During the month of August, while the Chapel is closed, we are reposting sermons that we hope will inspire you to embrace play, rest, solitude, and recreation.
Jesus calls his disciples to many and various good works. In the story today they’re all exhausted. So he calls them to something very different: let’s go for a boat ride and get away from all this. So they go for a boat ride on the Sea of Galilee. It doesn’t say whether it’s a row boat or a sail boat, but out they go. It’s time for rest. Resting, getting away from it all, retreating is a spiritual practice. It’s also a religious duty: it’s right there in the Ten Commandments, the Sabbath Rest. The Sabbath Rest in the most literal sense is about taking it easy on the seventh day of the week. But Sabbath pertains to other time frames as well. We might have annual retreats or a monthly retreat day.
There is a kind of gentleness that is intuitive to us, or is called forth naturally from us, in certain situations.

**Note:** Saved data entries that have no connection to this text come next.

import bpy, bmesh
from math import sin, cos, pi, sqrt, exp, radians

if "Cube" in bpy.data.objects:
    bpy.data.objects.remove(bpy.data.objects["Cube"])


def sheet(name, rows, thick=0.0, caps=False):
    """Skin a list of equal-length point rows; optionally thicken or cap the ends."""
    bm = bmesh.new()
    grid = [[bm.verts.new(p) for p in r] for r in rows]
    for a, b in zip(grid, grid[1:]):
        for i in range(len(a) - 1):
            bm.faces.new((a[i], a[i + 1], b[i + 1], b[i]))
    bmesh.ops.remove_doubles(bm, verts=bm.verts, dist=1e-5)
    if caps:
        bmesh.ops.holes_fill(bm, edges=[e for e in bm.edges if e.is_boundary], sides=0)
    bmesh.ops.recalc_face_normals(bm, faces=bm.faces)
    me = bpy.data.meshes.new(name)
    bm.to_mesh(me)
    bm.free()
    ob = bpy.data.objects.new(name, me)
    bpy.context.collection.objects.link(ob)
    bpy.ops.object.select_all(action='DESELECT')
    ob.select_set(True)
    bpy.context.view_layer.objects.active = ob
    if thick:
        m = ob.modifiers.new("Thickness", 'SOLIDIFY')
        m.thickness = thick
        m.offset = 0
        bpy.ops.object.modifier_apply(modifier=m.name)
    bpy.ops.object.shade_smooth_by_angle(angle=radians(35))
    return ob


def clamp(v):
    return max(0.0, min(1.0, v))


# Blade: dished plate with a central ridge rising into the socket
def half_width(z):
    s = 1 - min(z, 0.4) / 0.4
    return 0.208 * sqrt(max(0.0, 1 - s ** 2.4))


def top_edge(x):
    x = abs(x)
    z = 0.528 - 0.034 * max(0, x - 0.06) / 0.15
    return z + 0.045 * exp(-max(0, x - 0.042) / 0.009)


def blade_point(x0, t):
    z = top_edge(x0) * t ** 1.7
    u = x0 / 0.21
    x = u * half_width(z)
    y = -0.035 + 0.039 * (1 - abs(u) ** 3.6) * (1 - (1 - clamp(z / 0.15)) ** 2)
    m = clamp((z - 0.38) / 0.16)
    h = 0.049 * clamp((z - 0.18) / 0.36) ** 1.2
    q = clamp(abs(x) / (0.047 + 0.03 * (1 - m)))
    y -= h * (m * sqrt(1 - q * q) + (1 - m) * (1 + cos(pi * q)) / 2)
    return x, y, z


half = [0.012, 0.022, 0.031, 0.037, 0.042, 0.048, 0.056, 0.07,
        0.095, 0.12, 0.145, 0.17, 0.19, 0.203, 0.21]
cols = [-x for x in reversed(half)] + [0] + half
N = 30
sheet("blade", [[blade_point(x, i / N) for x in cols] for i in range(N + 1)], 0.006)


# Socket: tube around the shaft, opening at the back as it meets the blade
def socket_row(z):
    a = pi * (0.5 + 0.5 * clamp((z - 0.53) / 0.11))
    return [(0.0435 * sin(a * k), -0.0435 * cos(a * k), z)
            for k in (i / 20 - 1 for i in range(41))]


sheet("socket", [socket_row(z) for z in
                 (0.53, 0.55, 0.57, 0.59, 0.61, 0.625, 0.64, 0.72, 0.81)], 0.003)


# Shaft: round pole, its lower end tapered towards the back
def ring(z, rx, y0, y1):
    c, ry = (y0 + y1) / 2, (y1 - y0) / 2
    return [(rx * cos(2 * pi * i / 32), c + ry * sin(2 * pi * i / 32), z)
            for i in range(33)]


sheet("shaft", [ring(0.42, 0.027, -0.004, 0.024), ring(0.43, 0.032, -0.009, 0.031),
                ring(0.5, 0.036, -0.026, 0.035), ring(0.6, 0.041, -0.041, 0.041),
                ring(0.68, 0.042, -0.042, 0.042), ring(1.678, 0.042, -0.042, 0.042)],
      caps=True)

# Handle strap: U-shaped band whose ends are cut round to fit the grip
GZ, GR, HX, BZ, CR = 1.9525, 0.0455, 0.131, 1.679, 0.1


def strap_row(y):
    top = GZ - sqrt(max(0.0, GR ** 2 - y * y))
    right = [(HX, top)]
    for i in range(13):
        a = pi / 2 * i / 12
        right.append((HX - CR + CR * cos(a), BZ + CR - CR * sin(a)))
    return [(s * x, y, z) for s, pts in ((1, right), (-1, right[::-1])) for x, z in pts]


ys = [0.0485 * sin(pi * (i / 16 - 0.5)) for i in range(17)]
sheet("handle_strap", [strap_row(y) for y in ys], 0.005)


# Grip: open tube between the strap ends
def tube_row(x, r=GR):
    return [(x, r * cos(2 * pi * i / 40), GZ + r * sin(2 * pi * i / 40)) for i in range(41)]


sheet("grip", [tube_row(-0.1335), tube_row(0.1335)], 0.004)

You may recall the first time you held a baby: the way your body responded to one tinier and less durable than yours with a gentle, protecting strength. Or the first time you threaded a kneedle, or placed something under a microscope, or gave someone a kiss. I remember my first childhood pet, a chameleon with skin that changed colors and eyes that swiveled in all directions. Though I gave him the rather ungentle name Thunder, I knew instinctively how gentle I needed to be as his tiny toes and delicate tail gripped my outstretched fingers. Although my heart raced, my breath became slower, my attention focused, and my senses became attuned,for the first time, to the fragile life of another.
There’s not enough time and too much to do, with one thing after another and demands at every turn. Monks may seem serenely slow or easily well-balanced, but we, too, struggle with busy, full lives. It takes constant intention to strive for a healthy rhythm. Here are some suggestions from what I’ve been learning about balancing time for what matters most, both inside and outside the Monastery.
Most important and most difficult: I’m learning to stop. Rest. Period. Like periods in a sentence. Like rests among notes of music, we need to stop regularly. Without punctuation, words pile up one after another, unending, becoming meaningless. Punctuation creates limits, necessary space to separate and define coherent thoughts. Stops define clauses and sentences so one can make meaning of the words. Together, notes and rests create rhythm, making music.